### TASK PROMPT:
Looking at the listing below, retype exactly the lines starting at the one containing "0.141, 0.138, 0.12]" and ending at the one containing "given as rows", both included, and nothing else.

### EXERCISE DATA:
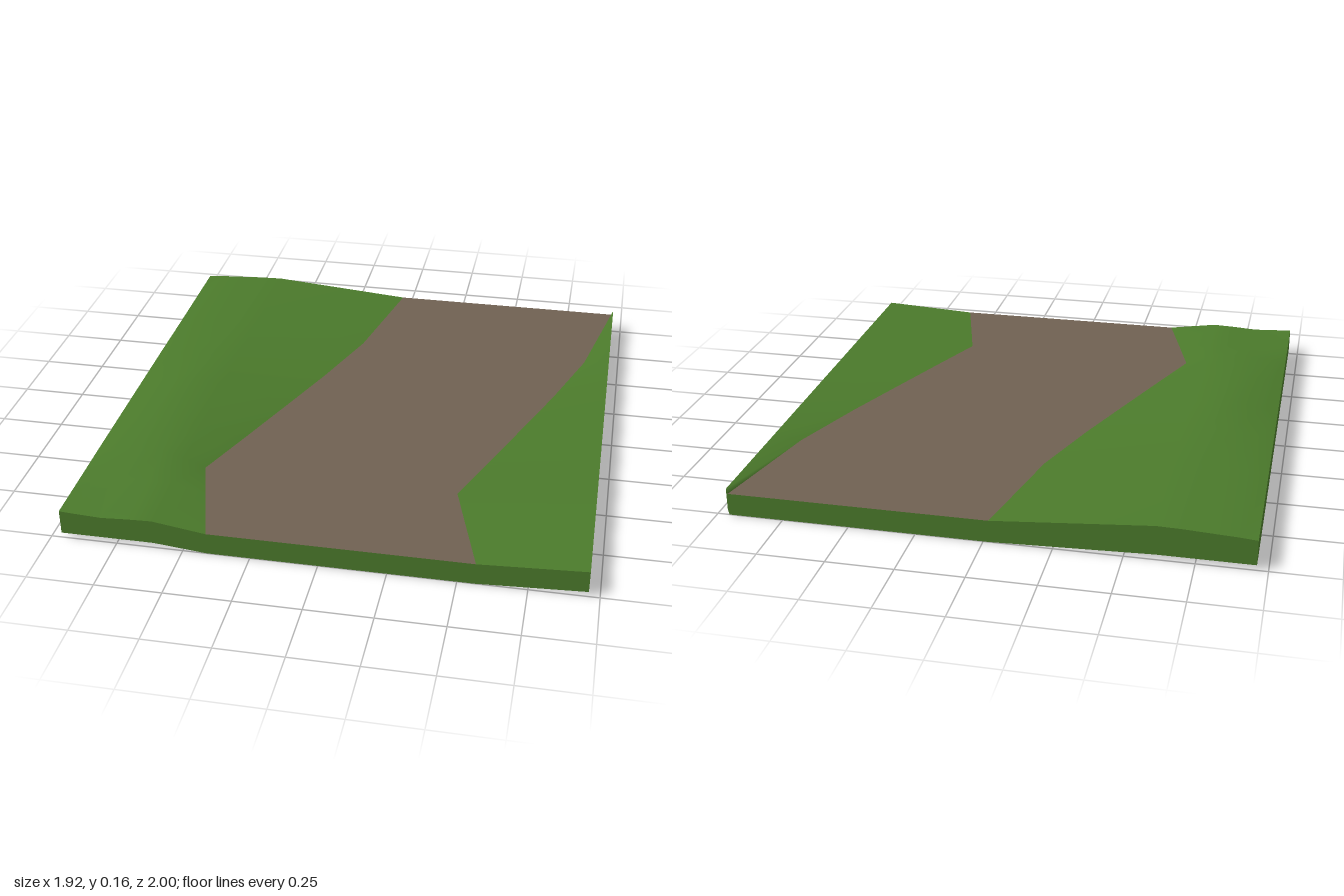
import * as THREE from 'three';

// Stations along z: path's left edge, then heights of the five hill columns
const HILL_X = [-0.96, -0.9, -0.8, -0.7, -0.61];
const STATIONS = [
  { z: -1.0, path: -0.02, hill: [0.115, 0.12, 0.125, 0.13, 0.132] },
  { z: -0.52, path: -0.12, hill: [0.115, 0.13, 0.135, 0.138, 0.138] },
  { z: -0.2, path: -0.23, hill: [0.117, 0.13, 0.143, 0.145, 0.138] },
  { z: 0.05, path: -0.325, hill: [0.117, 0.133, 0.155, 0.16, 0.14] },
  { z: 0.35, path: -0.44, hill: [0.117, 0.133, 0.145, 0.145, 0.134] },
  { z: 0.58, path: -0.53, hill: [0.117, 0.131, 0.141, 0.138, 0.12] },
  { z: 0.75, path: -0.482, hill: [0.116, 0.115, 0.118, 0.12, 0.117] },
  { z: 1.0, path: -0.41, hill: [0.115, 0.111, 0.106, 0.112, 0.115] },
];
const PATH_WIDTH = 0.975;
const PATH_Y = 0.085;
const EDGE_X = 0.96;
const EDGE_Y = 0.105;
const LIFT = 0.02; // underside height below the banks

// Skin a grid of points given as rows
function sheet(rows) {
  const n = rows[0].length;
  const index = [];
  for (let j = 0; j < rows.length - 1; j++) {
    for (let i = 0; i < n - 1; i++) {
      const a = j * n + i, b = a + 1, c = a + n, d = c + 1;
      index.push(a, c, b, b, c, d);
    }
  }
  const geometry = new THREE.BufferGeometry();
  geometry.setAttribute('position', new THREE.Float32BufferAttribute(rows.flat(2), 3));
  geometry.setIndex(index);
  geometry.computeVertexNormals();
  return geometry;
}

export function createModel() {
  const grass = new THREE.MeshStandardMaterial({ color: 0x4b7a2b });
  grass.name = 'grass green';
  const dirt = new THREE.MeshStandardMaterial({ color: 0x706152 });
  dirt.name = 'dirt brown';

  const group = new THREE.Group();
  group.name = 'terrainTile';
  const add = (name, rows, material) => {
    const mesh = new THREE.Mesh(sheet(rows), material);
    mesh.name = name;
    group.add(mesh);
  };

  // Cross-sections of the ground and of the underside
  const top = STATIONS.map(({ z, path, hill }) => [
    ...HILL_X.map((x, i) => [x, hill[i], z]),
    [path, PATH_Y, z],
    [Math.min(path + PATH_WIDTH, 0.955), PATH_Y, z],
    [EDGE_X, EDGE_Y, z],
  ]);
  const bottom = top.map((row) => row.map(([x, , z], i) => [x, i === 5 || i === 6 ? 0 : LIFT, z]));

  // Upper surface: hilly bank, winding path, low bank
  const slice = (from, to) => top.map((row) => row.slice(from, to));
  add('leftHillBank', slice(0, 6), grass);
  add('dirtPath', slice(5, 7), dirt);
  add('rightLowBank', slice(6, 8), grass);

  // Underside
  add('underside', [...bottom].reverse(), grass);

  // Side walls
  const last = top.length - 1;
  const column = (rows, i) => rows.map((row) => row[i]);
  add('frontWall', [top[last], bottom[last]], grass);
  add('backWall', [bottom[0], top[0]], grass);
  add('hillSideWall', [column(top, 0), column(bottom, 0)], grass);
  add('lowSideWall', [column(bottom, 7), column(top, 7)], grass);

  return group;
}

### EXPECTED ANSWER:
  { z: 0.58, path: -0.53, hill: [0.117, 0.131, 0.141, 0.138, 0.12] },
  { z: 0.75, path: -0.482, hill: [0.116, 0.115, 0.118, 0.12, 0.117] },
  { z: 1.0, path: -0.41, hill: [0.115, 0.111, 0.106, 0.112, 0.115] },
];
const PATH_WIDTH = 0.975;
const PATH_Y = 0.085;
const EDGE_X = 0.96;
const EDGE_Y = 0.105;
const LIFT = 0.02; // underside height below the banks

// Skin a grid of points given as rows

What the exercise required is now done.